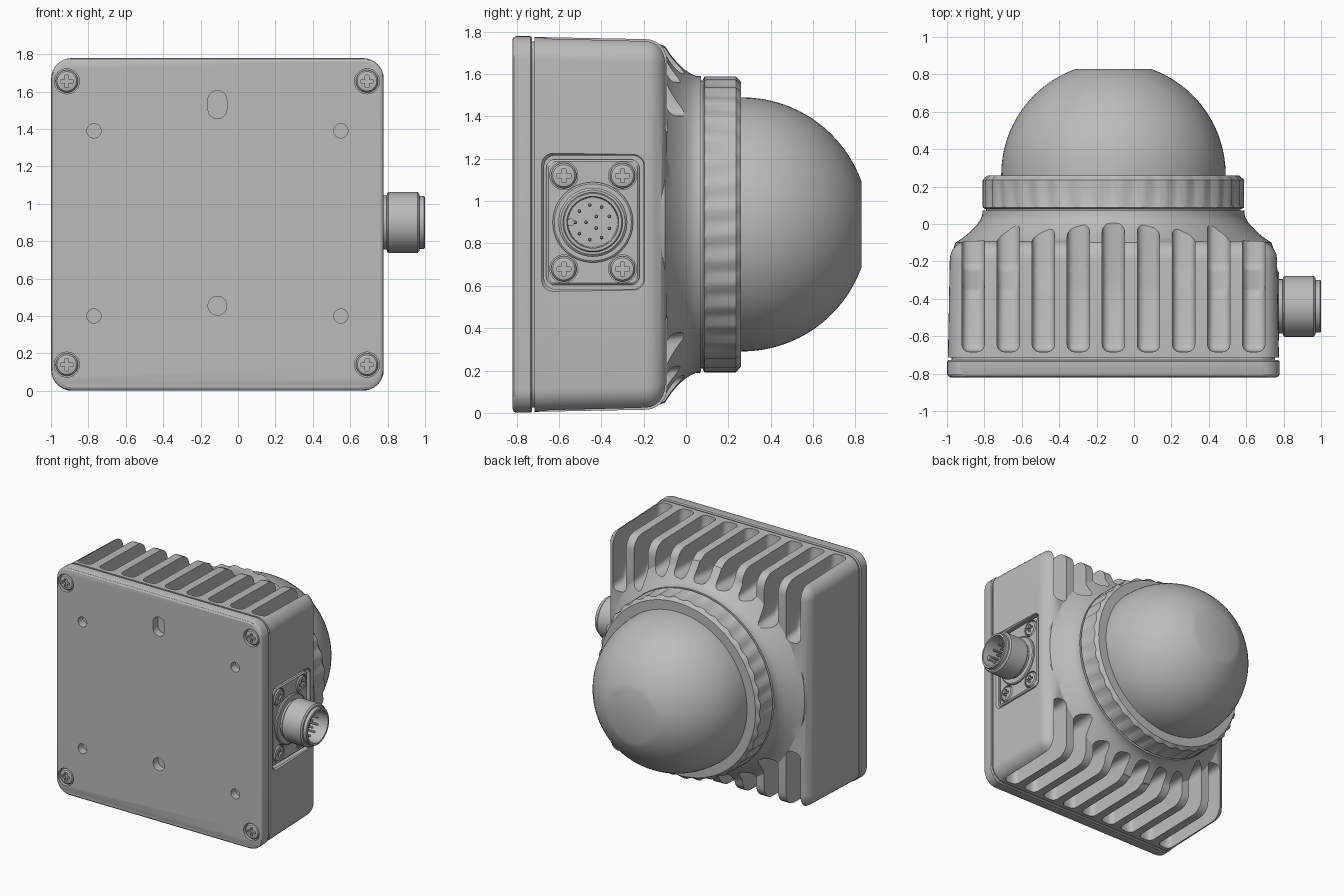
import bpy, bmesh, math
from mathutils import Matrix

if "Cube" in bpy.data.objects:
    bpy.data.objects.remove(bpy.data.objects["Cube"], do_unlink=True)

grey = bpy.data.materials.new("light_grey")
grey.use_nodes = True
grey.diffuse_color = (0.5, 0.5, 0.5, 1)
grey.node_tree.nodes["Principled BSDF"].inputs["Base Color"].default_value = (0.5, 0.5, 0.5, 1)

CX, CZ = -0.11, 0.89      # axis of the housing
HY, HZ = -0.44, 0.9       # axis of the connector
parts = []


def finish(name, bm):
    bmesh.ops.remove_doubles(bm, verts=bm.verts, dist=1e-5)
    bmesh.ops.recalc_face_normals(bm, faces=bm.faces)
    mesh = bpy.data.meshes.new(name)
    bm.to_mesh(mesh)
    bm.free()
    mesh.materials.append(grey)
    ob = bpy.data.objects.new(name, mesh)
    bpy.context.collection.objects.link(ob)
    parts.append(ob)
    return ob


def rounded(hu, hv, r, n):
    """Outline of a rounded rectangle; a circle when r equals both halves."""
    pts = []
    for q, (su, sv) in enumerate([(1, 1), (-1, 1), (-1, -1), (1, -1)]):
        for i in range(n + 1):
            a = (q + i / n) * math.pi / 2
            pts.append((su * (hu - r) + r * math.cos(a), sv * (hv - r) + r * math.sin(a)))
    return pts


def loft(bm, axis, centre, rows, n=8):
    """Skin rows of (position, half u, half v, corner radius) along an axis."""
    rings = []
    for w, hu, hv, r in rows:
        ring = []
        for u, v in rounded(hu, hv, r, n):
            u, v = u + centre[0], v + centre[1]
            ring.append(bm.verts.new((u, w, v) if axis == "y" else (w, u, v)))
        rings.append(ring)
    for a, b in zip(rings, rings[1:]):
        for i in range(len(a)):
            j = (i + 1) % len(a)
            bm.faces.new((a[i], a[j], b[j], b[i]))
    bm.faces.new(rings[0])
    bm.faces.new(rings[-1])


def solid(name, axis, centre, rows, n=8):
    bm = bmesh.new()
    loft(bm, axis, centre, rows, n)
    return finish(name, bm)


def lathe(name, axis, centre, rows, n=16):
    return solid(name, axis, centre, [(w, r, r, r) for w, r in rows], n)


def apply(ob, mod):
    bpy.context.view_layer.objects.active = ob
    bpy.ops.object.modifier_apply(modifier=mod.name)


def combine(ob, other, operation="DIFFERENCE"):
    mod = ob.modifiers.new("boolean", "BOOLEAN")
    mod.operation, mod.object, mod.solver = operation, other, "EXACT"
    apply(ob, mod)
    parts.remove(other)
    bpy.data.objects.remove(other, do_unlink=True)


# Housing: drafted box with rounded back edge, blended into a round neck
rows = [(-0.735, 0.865, 0.865, 0.1), (-0.715, 0.865, 0.865, 0.1), (-0.715, 0.885, 0.885, 0.11)]
for i in range(7):
    a = i / 6 * math.pi / 2
    h = 0.775 + 0.1 * math.cos(a)
    rows.append((-0.19 + 0.1 * math.sin(a), h, h, 0.04 + 0.07 * math.cos(a)))
housing = solid("housing", "y", (CX, CZ), rows)
neck = lathe("neck", "y", (CX, CZ), [
    (-0.3, 0.8), (-0.16, 0.865), (-0.1, 0.845), (-0.07, 0.8), (-0.04, 0.765), (-0.01, 0.735),
    (0.02, 0.713), (0.045, 0.702), (0.072, 0.7), (0.072, 0.68), (0.12, 0.68)], 24)
combine(housing, neck, "UNION")

# Cooling slots between the fins, on top and underneath
bm = bmesh.new()
for side in (1, -1):
    for k in range(-4, 5):
        dx = k * 0.1875
        end = max(0.39, math.sqrt(max(0, 0.74 ** 2 - dx ** 2)))
        path = [(-0.69, 1.1), (-0.68, 0.75), (-0.36, 0.71), (-0.24, min(0.71, end + 0.05)),
                (0.3, end), (0.3, 1.1)]
        ends = [[bm.verts.new((CX + dx + s, y, CZ + side * h)) for y, h in path]
                for s in (-0.06, 0.06)]
        bm.faces.new(ends[0])
        bm.faces.new(ends[1])
        for i in range(len(path)):
            j = (i + 1) % len(path)
            bm.faces.new((ends[0][i], ends[0][j], ends[1][j], ends[1][i]))
slots = finish("slots", bm)
bevel = slots.modifiers.new("bevel", "BEVEL")
bevel.width, bevel.segments, bevel.limit_method = 0.04, 4, "NONE"
apply(slots, bevel)
combine(housing, slots)

# Connector pocket in the left side
pocket = solid("pocket", "x", (HY + 0.005, HZ), [
    (0.725, 0.235, 0.315, 0.05), (0.76, 0.235, 0.315, 0.05), (0.79, 0.26, 0.34, 0.06)])
combine(housing, pocket)

# Mounting plate with screw pockets and holes
plate = solid("mounting_plate", "y", (CX, CZ), [
    (-0.82, 0.872, 0.872, 0.1), (-0.813, 0.884, 0.884, 0.108), (-0.803, 0.889, 0.889, 0.11),
    (-0.735, 0.889, 0.889, 0.11), (-0.727, 0.882, 0.882, 0.108)])
plate_screws = [(x, z) for x in (-0.915, 0.69) for z in (0.14, 1.655)]
bm = bmesh.new()
for c in plate_screws:
    loft(bm, "y", c, [(-0.9, 0.067, 0.067, 0.067), (-0.785, 0.067, 0.067, 0.067)])
for c in [(x, z) for x in (-0.77, 0.55) for z in (0.4, 1.39)]:
    loft(bm, "y", c, [(-0.9, 0.038, 0.038, 0.038), (-0.76, 0.038, 0.038, 0.038)])
loft(bm, "y", (CX, 0.455), [(-0.9, 0.05, 0.05, 0.05), (-0.76, 0.05, 0.05, 0.05)])
loft(bm, "y", (CX, 1.53), [(-0.9, 0.05, 0.075, 0.05), (-0.76, 0.05, 0.075, 0.05)])
combine(plate, finish("holes", bm))

# Connector flange
flange = solid("connector_flange", "x", (HY, HZ), [
    (0.71, 0.22, 0.297, 0.04), (0.75, 0.22, 0.297, 0.04), (0.758, 0.21, 0.287, 0.035)])
flange_screws = [(y, z) for y in (-0.577, -0.3) for z in (0.68, 1.12)]
bm = bmesh.new()
for c in flange_screws:
    loft(bm, "x", c, [(0.735, 0.066, 0.066, 0.066), (0.8, 0.066, 0.066, 0.066)])
combine(flange, finish("flange_holes", bm))

# Cross-head screw, copied to every position
screw = lathe("plate_screw", "y", (0, 0), [
    (0.03, 0.06), (-0.003, 0.06), (-0.012, 0.052), (-0.016, 0.035)], 8)
for hu, hv in ((0.033, 0.01), (0.01, 0.033)):
    combine(screw, solid("cross", "y", (0, 0), [(-0.05, hu, hv, 0.003), (0.004, hu, hv, 0.003)], 2))


def place(name, matrix):
    ob = bpy.data.objects.new(name, screw.data.copy())
    ob.data.transform(matrix)
    bpy.context.collection.objects.link(ob)
    parts.append(ob)


for x, z in plate_screws:
    place("plate_screw", Matrix.Translation((x, -0.803, z)))
for y, z in flange_screws:
    place("flange_screw", Matrix.Translation((0.75, y, z)) @ Matrix.Rotation(math.pi / 2, 4, "Z"))
parts.remove(screw)
bpy.data.objects.remove(screw, do_unlink=True)

# Connector: base ring, hollow shell, pins and key
lathe("connector_base", "x", (HY, HZ), [(0.74, 0.19), (0.768, 0.19), (0.774, 0.182)], 12)
lathe("connector_shell", "x", (HY, HZ), [
    (0.74, 0.145), (0.795, 0.145), (0.797, 0.156), (0.805, 0.163), (0.96, 0.163), (0.97, 0.152),
    (0.97, 0.141), (0.995, 0.141), (1.0, 0.136), (1.0, 0.122), (0.86, 0.117)], 12)
for count, radius in ((9, 0.083), (3, 0.032)):
    for i in range(count):
        a = math.tau * (i + 0.5) / count
        lathe("connector_pin", "x", (HY + radius * math.cos(a), HZ + radius * math.sin(a)),
              [(0.85, 0.009), (0.94, 0.009), (0.948, 0.004)], 2)
lathe("connector_key", "x", (HY - 0.105, HZ), [(0.85, 0.018), (0.96, 0.018)], 4)

# Grip ring with shallow flutes
ring = lathe("grip_ring", "y", (CX, CZ), [
    (0.08, 0.685), (0.088, 0.699), (0.1, 0.7), (0.235, 0.7), (0.26, 0.672)], 36)
for v in ring.data.vertices:
    dx, dz = v.co.x - CX, v.co.z - CZ
    step = round(math.atan2(dz, dx) / math.tau * 144)
    if step % 4 < 2 and 0.095 < v.co.y < 0.24:
        v.co.x, v.co.z = CX + dx * 0.983, CZ + dz * 0.983

# Dome with a flat tip
dome = [(0.2, 0.6)]
tip = math.acos(0.2 / 0.6)
for i in range(17):
    a = tip * i / 16
    dome.append((0.264 + 0.6 * math.sin(a), 0.6 * math.cos(a)))
lathe("dome", "y", (CX, CZ), dome, 24)

# Smooth shading with sharp edges kept
bpy.ops.object.select_all(action="DESELECT")
for ob in parts:
    ob.select_set(True)
bpy.context.view_layer.objects.active = housing
bpy.ops.object.shade_smooth_by_angle(angle=math.radians(28))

· · ·

▸ Exercise brief:
Your task is to find each line in the entries that contains the string "parts" and copy it.

▸ Answer space:
parts = []
    parts.append(ob)
    parts.remove(other)
    parts.append(ob)
parts.remove(screw)
for ob in parts:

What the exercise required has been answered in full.